I’m giving a talk titled Throw Away All The Rules. Now What Process Do You Follow?” Here are just a few points from my upcoming conference talk:
- Testing – for anyone who knows me it isn’t a surprise that I consider regression critical. But it isn’t always easy to get started. And yet, the pain of not having it is large. See how a testing strategy can evolve.
- Deployment – a repeatable deployment sounds like a corporate bureaucratic thing. Yet knowing what is in production and how to get there quickly is an agile concept.
- Leader – Note I said leader and not project manager. Even if you don’t have a project manager, someone needs to be running the show. Or in the case of Scrum – the team is the leader.
Hope you enjoyed this sneak peak of my conference talk. For more, consider coming to my session at the conference. If you register with the coderanch discount code, you can save $200.
1. GWT Image Bundles
One of the more interesting features that GWT offers, beyond what most developers using indirect Ajax frameworks could build on their own, is the concept of Image Bundles. Even GWT developers who use Image Bundles may not have any notion of what is going on under the covers because the implementation details are so well abstracted. The idea is to take a large group of images and combine them into a single image with an interface for accessing each image. This may sound like a strange notion, but the performance advantages of doing so are manyfold:
- More responsive UI since all images are downloaded together
- Faster than downloading them individually since they are not downloaded in serial (HTTP 1.1 limits number of outgoing connections to 2 per domain)
- Bundles use less bandwidth than separate images since multiple image headers are reduced to a single header
2. Speed Tracer
New to GWT 2.0 is the ability to validate such non-functional requirements as user interface performance, using the Speed Tracer tool, a Google Chrome extension. For example, if a particular asynchronous RPC call is causing delays in the user experience, Speed Tracer will help you identify it. Speed Tracer provides two graphs that show user response information and offers “hints” of spikes in response time that could be causing problems in your application.
- Sluggishness Graph: Shows UI responsiveness
- Network Graph: Network activity and latency
See you in Las Vegas!
I hope you enjoyed this preview of the talk I will giving next month. I will also be taking part in a panel hosted by Cameron McKenzie called “Client Side Development Smackdown” . Oh, and it’s not too late to register for TheServerSide Java Symposium 2011. We hope to see you there!
||Jeanne and I will both be presenting talks at TheServerSide Java Symposium in March. In preparation for the conference, we will be providing sneak peaks of talks this week on the blog.
I’m giving a lecture entitled “GWT Roundup: An Overview of Google’s Web Toolkit and Hybrid Integration” which provides a review of GWT for old and new GWT developers alike.

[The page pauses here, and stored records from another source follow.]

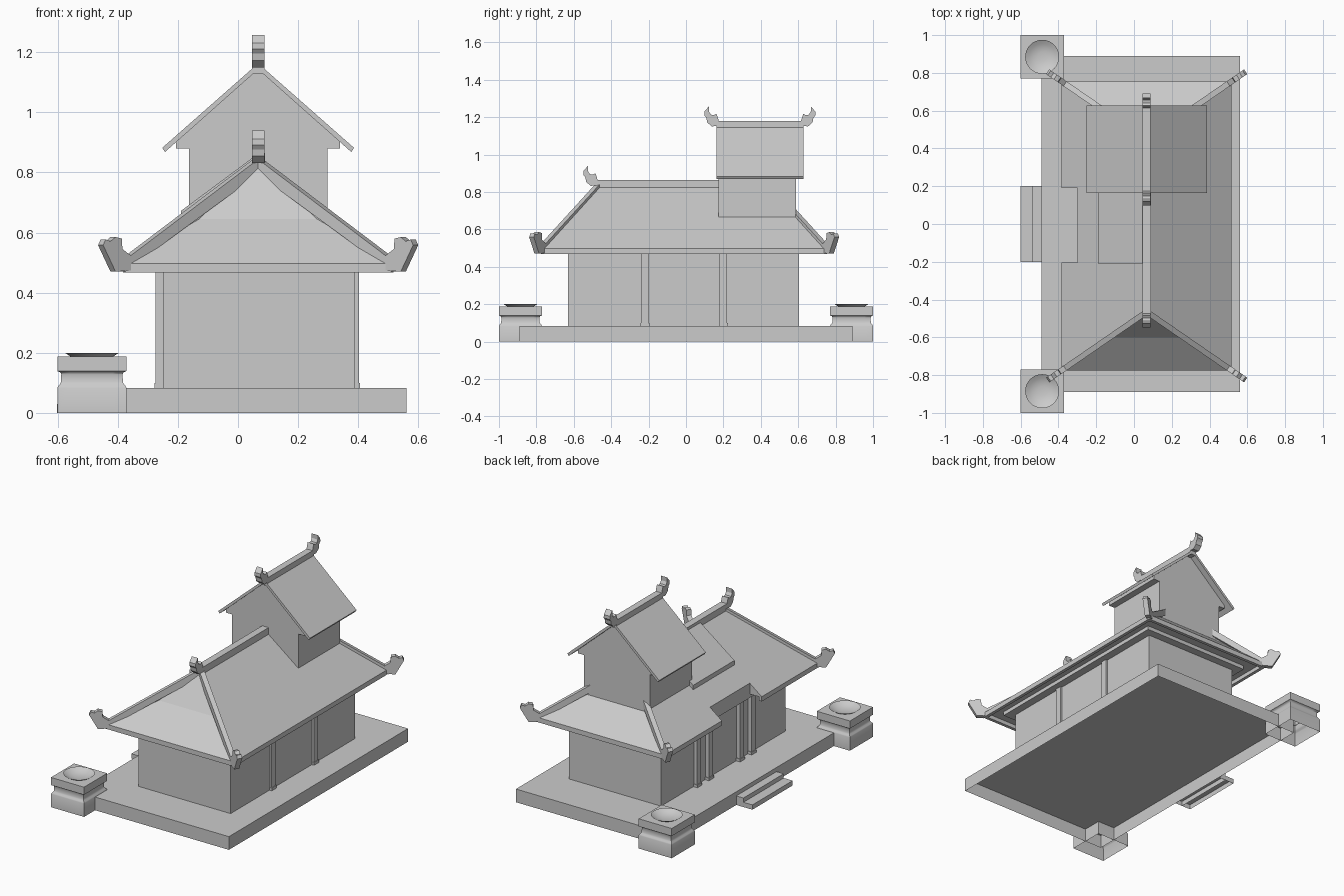
import bpy, bmesh, math
from mathutils import Vector

cube = bpy.data.objects.get("Cube")
if cube:
    bpy.data.objects.remove(cube, do_unlink=True)

stone = bpy.data.materials.new("light_grey_stone")
stone.use_nodes = True
GREY = (0.6, 0.6, 0.6, 1)
stone.diffuse_color = GREY
stone.node_tree.nodes["Principled BSDF"].inputs["Base Color"].default_value = GREY

MX, MY = 0.067, -0.01          # centre of the building


def finish(name, bm, smooth=False):
    bmesh.ops.recalc_face_normals(bm, faces=bm.faces)
    mesh = bpy.data.meshes.new(name)
    bm.to_mesh(mesh)
    bm.free()
    obj = bpy.data.objects.new(name, mesh)
    bpy.context.collection.objects.link(obj)
    mesh.materials.append(stone)
    if smooth:
        bpy.context.view_layer.objects.active = obj
        obj.select_set(True)
        bpy.ops.object.shade_smooth_by_angle(angle=math.radians(50))
        obj.select_set(False)
    return obj


def box(name, x0, x1, y0, y1, z0, z1, open_bottom=False):
    bm = bmesh.new()
    bmesh.ops.create_cube(bm, size=1)
    for v in bm.verts:
        v.co = ((x0 + x1) / 2 + v.co.x * (x1 - x0),
                (y0 + y1) / 2 + v.co.y * (y1 - y0),
                (z0 + z1) / 2 + v.co.z * (z1 - z0))
    if open_bottom:
        bm.normal_update()
        low = [f for f in bm.faces if f.normal.z < -0.9]
        bmesh.ops.delete(bm, geom=low, context='FACES_ONLY')
    return finish(name, bm)


def extrude(name, points, offset):
    """Prism from a 3D outline pushed along an offset."""
    bm = bmesh.new()
    face = bm.faces.new([bm.verts.new(p) for p in points])
    new = bmesh.ops.extrude_face_region(bm, geom=[face])["geom"]
    bmesh.ops.translate(bm, vec=offset,
                        verts=[g for g in new if isinstance(g, bmesh.types.BMVert)])
    return finish(name, bm)


def along_y(name, profile, y0, y1):
    return extrude(name, [(x, y0, z) for x, z in profile], Vector((0, y1 - y0, 0)))


def plate(name, profile, origin, direction, width):
    """Upright ornament: profile of (outward distance, height)."""
    d = Vector(direction).normalized()
    side = Vector((-d.y, d.x, 0)) * width
    start = Vector(origin) - side / 2
    return extrude(name, [start + d * a + Vector((0, 0, h)) for a, h in profile], side)


# Platform and entrance steps, hollow underneath
FLOOR = 0.083
box("platform", -0.49, 0.56, -0.89, 0.89, 0, FLOOR, True)
box("lower_step", -0.602, -0.49, -0.2, 0.2, 0, 0.03, True)
box("upper_step", -0.54, -0.49, -0.2, 0.2, 0, 0.057, True)

# Hall walls, beam under the eaves and columns
box("hall_walls", -0.25, 0.39, -0.63, 0.605, FLOOR, 0.495, True)
box("eaves_beam", -0.3, 0.44, -0.68, 0.655, 0.468, 0.495)


def column(name, x, y):
    box(name, x - 0.02, x + 0.02, y - 0.02, y + 0.02, FLOOR, 0.48, True)
    box(name + "_foot", x - 0.024, x + 0.024, y - 0.024, y + 0.024, FLOOR, 0.1, True)


for y in (-0.22, 0.2):
    column("side_column", 0.382, y)
for y in (-0.28, -0.165, 0.145, 0.26):
    column("entrance_column", -0.254, y)

# Hipped roof: flat long sides, concave ends, hollow underside
HX, HY, RIDGE = 0.45, 0.765, 0.455
bm = bmesh.new()


def ring(hx, hy, z):
    return [bm.verts.new((MX + sx * hx, MY + sy * hy, z))
            for sx, sy in ((-1, -1), (1, -1), (1, 1), (-1, 1))]


rings = [ring(HX - 0.02, HY - 0.02, 0.492), ring(HX - 0.02, HY - 0.02, 0.467),
         ring(HX, HY, 0.467), ring(HX, HY, 0.497)]
bm.faces.new(rings[0])
for low, high in zip(rings, rings[1:]):
    for i in range(4):
        j = (i + 1) % 4
        bm.faces.new((low[i], low[j], high[j], high[i]))
front, back = (bm.verts.new((MX, MY + s * RIDGE, 0.84)) for s in (-1, 1))
a, b, c, d = rings[-1]
e, f, g, h = ring(0.196, 0.59, 0.645)
for corners in ((b, c, back, front), (d, a, front, back), (a, b, f, e), (e, f, front),
                (c, d, h, g), (g, h, back), (a, e, front), (f, b, front),
                (c, g, back), (h, d, back)):
    bm.faces.new(corners)
roof = finish("main_roof", bm)

# Cut-out of the eave above the entrance
cutter = box("eave_cutter", -0.5, -0.3, -0.205, 0.19, 0.4, 0.7)
cutter.hide_render = True
cutter.hide_viewport = True
cutter.display_type = 'WIRE'
cut = roof.modifiers.new("entrance_cut", 'BOOLEAN')
cut.object = cutter
cut.solver = 'EXACT'

# Raised roof panel and ridge beam
along_y("raised_panel", [(-0.19, 0.6), (-0.19, 0.672), (0.05, 0.85), (0.05, 0.7)], -0.21, 0.2)
box("main_ridge", 0.046, 0.09, -0.48, 0.2, 0.815, 0.865)

# Hip bars with forked ends
FORK = [(-0.035, 0.475), (0.04, 0.47), (0.09, 0.558), (0.08, 0.577), (0.06, 0.571),
        (0.04, 0.585), (0.015, 0.58), (0.012, 0.545), (-0.035, 0.515)]
for sx in (-1, 1):
    for sy in (-1, 1):
        hip = Vector((sx * HX, sy * (HY - RIDGE), 0))
        n = hip.length
        top = (MX, MY + sy * RIDGE, 0)
        plate("hip_bar", [(0, 0.8), (n, 0.47), (n, 0.51), (0, 0.85)], top, hip, 0.03)
        plate("hip_end", FORK, (MX + sx * HX, MY + sy * HY, 0), hip, 0.03)

# Tower with a wider top under its gable roof
along_y("tower_walls", [(-0.163, 0.55), (0.297, 0.55), (0.297, 0.88), (0.34, 0.88),
                        (0.34, 0.907), (MX, 1.147), (-0.206, 0.907), (-0.206, 0.88),
                        (-0.163, 0.88)], 0.175, 0.588)
along_y("tower_roof", [(-0.252, 0.882), (MX, 1.163), (0.386, 0.882), (0.377, 0.868),
                       (MX, 1.143), (-0.243, 0.868)], 0.163, 0.627)
box("tower_ridge", 0.046, 0.088, 0.163, 0.627, 1.13, 1.18)

# Curled ridge ornaments
CURL = [(-0.012, -0.025), (0.025, -0.03), (0.05, -0.008), (0.054, 0.015), (0.065, 0.03),
        (0.064, 0.05), (0.04, 0.078), (0.04, 0.05), (0.03, 0.033), (0.014, 0.03),
        (0.0, 0.038), (-0.006, 0.02), (-0.012, 0.0)]
for name, y, z, sy in (("main_ridge_curl", -0.484, 0.862, -1),
                       ("tower_front_curl", 0.163, 1.18, -1),
                       ("tower_back_curl", 0.627, 1.18, 1)):
    plate(name, CURL, (0.067, y, z), (0, sy, 0), 0.042)

# Square pedestals, open below, with a round dish on top
SQUARE = [(0.115, 0), (0.115, 0.083), (0.112, 0.089), (0.106, 0.096), (0.103, 0.103),
          (0.102, 0.128), (0.105, 0.135), (0.115, 0.139), (0.115, 0.187)]
ROUND = [(0.07, 0.187), (0.09, 0.2), (0.07, 0.188), (0.05, 0.18), (0.025, 0.175)]
SEGMENTS = 32


def pedestal(cx, cy):
    bm = bmesh.new()
    loops = []
    for r, z, is_square in [(*p, True) for p in SQUARE] + [(*p, False) for p in ROUND]:
        loop = []
        for i in range(SEGMENTS):
            t = math.tau * i / SEGMENTS
            u, v = math.cos(t), math.sin(t)
            k = r / max(abs(u), abs(v)) if is_square else r
            loop.append(bm.verts.new((cx + u * k, cy + v * k, z)))
        loops.append(loop)
    for low, high in zip(loops, loops[1:]):
        for i in range(SEGMENTS):
            j = (i + 1) % SEGMENTS
            bm.faces.new((low[i], low[j], high[j], high[i]))
    bm.faces.new(loops[-1])
    finish("pedestal", bm, smooth=True)


for sy in (-1, 1):
    pedestal(-0.486, sy * 0.885)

It also covers many of the new features released in GWT 2.0 and 2.1. I will also be speaking as part of a panel hosted by Cameron McKenzie called “Client Side Development Smackdown” .
Jeanne’s presentation is called “Throw Away All The Rules. Now What Process Do You Follow?” and is about what processes are important if you aren’t being forced to follow any. It uses the CodeRanch forum conversion project as an example.
It’s not too late to register for TheServerSide Java Symposium 2011. We hope to see you there!